Exercise → Please report every line from the material that contains the word "loops".

Extracted information →
--*--

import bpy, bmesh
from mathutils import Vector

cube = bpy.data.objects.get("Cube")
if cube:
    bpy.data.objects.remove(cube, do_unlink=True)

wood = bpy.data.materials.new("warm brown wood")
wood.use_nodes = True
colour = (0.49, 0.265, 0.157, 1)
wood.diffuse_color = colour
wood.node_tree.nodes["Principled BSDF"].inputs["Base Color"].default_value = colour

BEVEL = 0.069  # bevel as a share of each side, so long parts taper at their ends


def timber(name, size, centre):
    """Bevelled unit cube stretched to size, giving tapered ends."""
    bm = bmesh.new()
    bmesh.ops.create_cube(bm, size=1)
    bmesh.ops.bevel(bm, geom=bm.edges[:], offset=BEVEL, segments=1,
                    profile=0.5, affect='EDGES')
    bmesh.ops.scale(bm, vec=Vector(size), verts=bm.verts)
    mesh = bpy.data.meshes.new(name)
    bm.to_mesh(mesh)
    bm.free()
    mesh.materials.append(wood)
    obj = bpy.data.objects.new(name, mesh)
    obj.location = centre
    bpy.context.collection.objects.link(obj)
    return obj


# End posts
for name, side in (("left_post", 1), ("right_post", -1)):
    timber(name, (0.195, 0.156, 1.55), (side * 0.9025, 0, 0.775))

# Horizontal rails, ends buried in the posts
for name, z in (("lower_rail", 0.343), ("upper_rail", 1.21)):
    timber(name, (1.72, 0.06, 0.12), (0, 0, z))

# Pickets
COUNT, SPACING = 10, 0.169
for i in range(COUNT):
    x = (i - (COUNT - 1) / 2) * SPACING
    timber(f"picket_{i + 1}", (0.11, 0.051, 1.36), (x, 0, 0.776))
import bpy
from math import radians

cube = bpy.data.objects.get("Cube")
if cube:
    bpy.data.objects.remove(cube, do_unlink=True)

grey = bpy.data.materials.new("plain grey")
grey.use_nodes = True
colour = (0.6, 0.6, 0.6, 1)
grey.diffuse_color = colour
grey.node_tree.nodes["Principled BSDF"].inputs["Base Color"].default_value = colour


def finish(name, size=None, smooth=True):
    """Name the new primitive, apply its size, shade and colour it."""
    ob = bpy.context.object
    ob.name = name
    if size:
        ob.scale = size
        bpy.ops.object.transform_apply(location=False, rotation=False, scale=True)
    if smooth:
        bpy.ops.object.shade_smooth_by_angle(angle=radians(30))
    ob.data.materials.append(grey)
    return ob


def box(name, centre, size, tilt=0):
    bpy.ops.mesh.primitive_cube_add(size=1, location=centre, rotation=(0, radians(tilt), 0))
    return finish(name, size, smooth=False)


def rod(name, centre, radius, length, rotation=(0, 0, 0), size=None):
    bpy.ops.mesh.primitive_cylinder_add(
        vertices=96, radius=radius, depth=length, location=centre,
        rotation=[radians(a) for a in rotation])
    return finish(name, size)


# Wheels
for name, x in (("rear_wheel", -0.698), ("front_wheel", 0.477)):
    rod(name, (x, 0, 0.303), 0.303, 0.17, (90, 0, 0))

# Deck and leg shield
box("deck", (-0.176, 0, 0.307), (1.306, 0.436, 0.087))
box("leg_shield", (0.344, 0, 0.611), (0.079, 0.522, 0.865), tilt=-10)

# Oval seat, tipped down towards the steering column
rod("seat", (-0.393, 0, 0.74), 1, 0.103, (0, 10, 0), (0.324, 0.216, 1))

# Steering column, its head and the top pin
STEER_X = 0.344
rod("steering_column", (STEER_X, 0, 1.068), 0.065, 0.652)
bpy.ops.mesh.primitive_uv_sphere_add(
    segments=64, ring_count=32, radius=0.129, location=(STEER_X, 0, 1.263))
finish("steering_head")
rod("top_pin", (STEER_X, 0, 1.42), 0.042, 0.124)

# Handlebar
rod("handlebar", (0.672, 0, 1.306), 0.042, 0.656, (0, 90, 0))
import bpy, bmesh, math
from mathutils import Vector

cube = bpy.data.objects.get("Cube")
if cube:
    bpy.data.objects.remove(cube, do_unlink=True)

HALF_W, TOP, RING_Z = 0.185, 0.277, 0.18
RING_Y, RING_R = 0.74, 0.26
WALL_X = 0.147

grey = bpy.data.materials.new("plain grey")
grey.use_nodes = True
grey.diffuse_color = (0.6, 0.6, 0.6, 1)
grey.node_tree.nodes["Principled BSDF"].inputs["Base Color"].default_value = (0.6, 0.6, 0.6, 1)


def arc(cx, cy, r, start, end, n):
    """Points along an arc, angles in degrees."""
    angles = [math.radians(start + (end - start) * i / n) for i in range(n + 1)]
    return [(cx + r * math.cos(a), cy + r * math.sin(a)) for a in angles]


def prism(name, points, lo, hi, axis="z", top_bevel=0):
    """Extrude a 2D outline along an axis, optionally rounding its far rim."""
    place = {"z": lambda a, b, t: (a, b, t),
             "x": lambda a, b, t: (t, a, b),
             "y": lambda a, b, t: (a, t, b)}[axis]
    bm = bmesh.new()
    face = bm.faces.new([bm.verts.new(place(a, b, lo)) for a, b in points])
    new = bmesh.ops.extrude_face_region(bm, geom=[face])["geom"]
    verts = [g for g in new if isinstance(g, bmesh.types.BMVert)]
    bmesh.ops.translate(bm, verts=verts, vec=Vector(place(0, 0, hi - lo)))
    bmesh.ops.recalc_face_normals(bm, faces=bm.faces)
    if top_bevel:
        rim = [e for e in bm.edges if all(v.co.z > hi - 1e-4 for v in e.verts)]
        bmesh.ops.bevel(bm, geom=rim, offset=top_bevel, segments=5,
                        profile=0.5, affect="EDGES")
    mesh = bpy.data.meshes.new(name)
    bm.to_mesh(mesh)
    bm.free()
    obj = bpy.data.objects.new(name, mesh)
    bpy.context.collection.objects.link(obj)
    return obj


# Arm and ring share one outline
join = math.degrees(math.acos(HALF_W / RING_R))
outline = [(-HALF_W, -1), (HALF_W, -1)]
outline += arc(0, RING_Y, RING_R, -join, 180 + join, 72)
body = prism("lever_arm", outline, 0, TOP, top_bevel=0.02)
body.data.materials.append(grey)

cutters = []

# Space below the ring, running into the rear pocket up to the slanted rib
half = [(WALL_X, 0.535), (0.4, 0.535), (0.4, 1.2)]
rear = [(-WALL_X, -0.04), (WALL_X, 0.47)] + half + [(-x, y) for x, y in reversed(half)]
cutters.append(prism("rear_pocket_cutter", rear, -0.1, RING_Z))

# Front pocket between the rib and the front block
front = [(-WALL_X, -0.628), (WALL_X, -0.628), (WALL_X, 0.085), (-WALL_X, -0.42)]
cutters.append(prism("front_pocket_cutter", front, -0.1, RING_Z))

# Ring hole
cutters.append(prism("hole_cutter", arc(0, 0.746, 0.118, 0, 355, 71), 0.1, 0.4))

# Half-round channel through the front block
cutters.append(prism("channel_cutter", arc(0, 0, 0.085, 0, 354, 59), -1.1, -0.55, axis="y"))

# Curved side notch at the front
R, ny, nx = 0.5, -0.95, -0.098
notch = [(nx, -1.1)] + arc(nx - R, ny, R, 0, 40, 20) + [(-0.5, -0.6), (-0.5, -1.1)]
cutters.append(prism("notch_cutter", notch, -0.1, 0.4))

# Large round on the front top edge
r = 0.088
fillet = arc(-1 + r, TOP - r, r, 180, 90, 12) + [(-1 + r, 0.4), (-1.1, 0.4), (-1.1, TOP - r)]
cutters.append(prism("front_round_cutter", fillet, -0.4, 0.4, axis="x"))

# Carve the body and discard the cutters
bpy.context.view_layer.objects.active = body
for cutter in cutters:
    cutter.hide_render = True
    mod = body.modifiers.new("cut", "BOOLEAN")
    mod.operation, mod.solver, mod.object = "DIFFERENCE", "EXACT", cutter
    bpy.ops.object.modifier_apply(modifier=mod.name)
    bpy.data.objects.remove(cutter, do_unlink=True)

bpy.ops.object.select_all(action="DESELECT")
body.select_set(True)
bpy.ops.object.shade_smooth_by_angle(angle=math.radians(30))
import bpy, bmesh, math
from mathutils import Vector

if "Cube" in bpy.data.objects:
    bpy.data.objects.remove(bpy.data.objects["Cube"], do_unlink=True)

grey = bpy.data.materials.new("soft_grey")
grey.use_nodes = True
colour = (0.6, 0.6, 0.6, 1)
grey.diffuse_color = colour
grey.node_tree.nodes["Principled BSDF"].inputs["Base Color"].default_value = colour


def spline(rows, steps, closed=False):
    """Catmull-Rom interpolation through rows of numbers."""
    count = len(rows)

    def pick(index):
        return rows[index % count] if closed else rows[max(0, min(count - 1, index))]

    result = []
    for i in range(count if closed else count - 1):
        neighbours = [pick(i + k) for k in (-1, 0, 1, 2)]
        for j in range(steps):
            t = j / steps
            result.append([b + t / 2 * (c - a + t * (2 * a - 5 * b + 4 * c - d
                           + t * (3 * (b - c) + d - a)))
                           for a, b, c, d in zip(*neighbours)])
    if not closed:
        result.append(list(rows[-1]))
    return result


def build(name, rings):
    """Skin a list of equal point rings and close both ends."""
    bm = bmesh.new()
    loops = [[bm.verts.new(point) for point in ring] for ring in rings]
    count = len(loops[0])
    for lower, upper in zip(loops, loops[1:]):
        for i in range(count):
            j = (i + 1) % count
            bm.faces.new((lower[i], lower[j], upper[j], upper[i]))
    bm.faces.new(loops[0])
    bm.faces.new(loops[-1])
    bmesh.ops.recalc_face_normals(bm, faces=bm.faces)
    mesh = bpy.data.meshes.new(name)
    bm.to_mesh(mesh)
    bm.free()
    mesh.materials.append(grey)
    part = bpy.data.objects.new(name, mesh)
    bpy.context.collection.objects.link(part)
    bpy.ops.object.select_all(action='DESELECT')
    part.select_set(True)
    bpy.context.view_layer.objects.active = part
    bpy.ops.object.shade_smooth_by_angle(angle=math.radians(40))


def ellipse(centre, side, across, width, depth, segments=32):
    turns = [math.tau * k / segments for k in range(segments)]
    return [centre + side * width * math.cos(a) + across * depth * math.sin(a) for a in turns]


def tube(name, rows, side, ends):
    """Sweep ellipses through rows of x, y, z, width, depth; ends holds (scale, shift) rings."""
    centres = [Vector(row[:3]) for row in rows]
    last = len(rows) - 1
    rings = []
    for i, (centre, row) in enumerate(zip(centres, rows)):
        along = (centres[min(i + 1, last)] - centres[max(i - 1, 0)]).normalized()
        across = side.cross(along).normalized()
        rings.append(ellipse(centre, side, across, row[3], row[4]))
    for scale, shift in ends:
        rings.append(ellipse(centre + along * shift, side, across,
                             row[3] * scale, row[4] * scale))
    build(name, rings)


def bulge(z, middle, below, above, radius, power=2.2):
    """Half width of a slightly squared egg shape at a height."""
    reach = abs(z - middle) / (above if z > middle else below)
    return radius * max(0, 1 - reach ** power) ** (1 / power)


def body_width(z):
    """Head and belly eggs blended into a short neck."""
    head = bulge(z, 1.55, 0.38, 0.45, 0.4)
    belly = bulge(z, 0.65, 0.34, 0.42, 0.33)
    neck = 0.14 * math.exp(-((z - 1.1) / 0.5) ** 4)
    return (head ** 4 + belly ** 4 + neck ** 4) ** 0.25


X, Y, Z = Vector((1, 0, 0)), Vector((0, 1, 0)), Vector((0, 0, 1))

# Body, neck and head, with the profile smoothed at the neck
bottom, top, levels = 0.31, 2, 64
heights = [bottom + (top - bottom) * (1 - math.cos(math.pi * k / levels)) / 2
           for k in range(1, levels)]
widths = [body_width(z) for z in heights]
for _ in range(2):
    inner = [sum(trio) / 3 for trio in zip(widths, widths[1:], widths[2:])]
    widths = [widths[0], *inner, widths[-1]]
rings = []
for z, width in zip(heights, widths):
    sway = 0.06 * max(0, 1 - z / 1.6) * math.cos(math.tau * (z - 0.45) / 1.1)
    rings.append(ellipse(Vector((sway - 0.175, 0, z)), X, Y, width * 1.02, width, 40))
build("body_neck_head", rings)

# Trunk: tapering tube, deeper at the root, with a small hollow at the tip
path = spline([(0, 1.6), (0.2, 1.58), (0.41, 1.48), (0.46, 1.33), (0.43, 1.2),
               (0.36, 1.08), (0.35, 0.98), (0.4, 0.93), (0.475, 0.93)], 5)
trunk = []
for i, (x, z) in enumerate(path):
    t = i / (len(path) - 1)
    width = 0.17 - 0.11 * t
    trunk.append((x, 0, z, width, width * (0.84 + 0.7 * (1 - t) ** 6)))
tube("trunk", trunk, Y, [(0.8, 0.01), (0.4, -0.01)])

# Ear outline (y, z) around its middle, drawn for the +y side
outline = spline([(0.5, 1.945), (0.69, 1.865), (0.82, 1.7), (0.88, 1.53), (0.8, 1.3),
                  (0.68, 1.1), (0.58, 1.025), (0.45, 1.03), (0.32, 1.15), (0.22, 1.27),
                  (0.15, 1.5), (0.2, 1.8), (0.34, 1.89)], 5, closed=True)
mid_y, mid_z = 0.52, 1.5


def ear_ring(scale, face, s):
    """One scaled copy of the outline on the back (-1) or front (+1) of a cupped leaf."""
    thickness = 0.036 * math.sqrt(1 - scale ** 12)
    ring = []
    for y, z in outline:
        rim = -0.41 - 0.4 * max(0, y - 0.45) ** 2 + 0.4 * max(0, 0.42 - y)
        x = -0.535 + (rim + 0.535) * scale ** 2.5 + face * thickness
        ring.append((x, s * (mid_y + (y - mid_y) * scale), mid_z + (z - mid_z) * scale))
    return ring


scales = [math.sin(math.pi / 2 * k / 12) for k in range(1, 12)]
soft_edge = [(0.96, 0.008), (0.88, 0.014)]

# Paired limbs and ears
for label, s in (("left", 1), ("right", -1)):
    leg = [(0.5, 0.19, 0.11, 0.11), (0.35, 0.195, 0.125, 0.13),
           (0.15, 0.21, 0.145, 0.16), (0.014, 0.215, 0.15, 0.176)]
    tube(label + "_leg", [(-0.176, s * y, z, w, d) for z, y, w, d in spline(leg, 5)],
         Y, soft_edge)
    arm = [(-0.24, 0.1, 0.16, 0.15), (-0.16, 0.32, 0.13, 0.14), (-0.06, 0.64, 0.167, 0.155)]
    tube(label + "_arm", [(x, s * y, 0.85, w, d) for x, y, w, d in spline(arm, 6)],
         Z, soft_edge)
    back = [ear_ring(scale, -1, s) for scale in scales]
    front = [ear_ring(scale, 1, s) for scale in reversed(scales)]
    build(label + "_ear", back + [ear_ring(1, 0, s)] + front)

--*--

Completed exercise →
    loops = [[bm.verts.new(point) for point in ring] for ring in rings]
    count = len(loops[0])
    for lower, upper in zip(loops, loops[1:]):
    bm.faces.new(loops[0])
    bm.faces.new(loops[-1])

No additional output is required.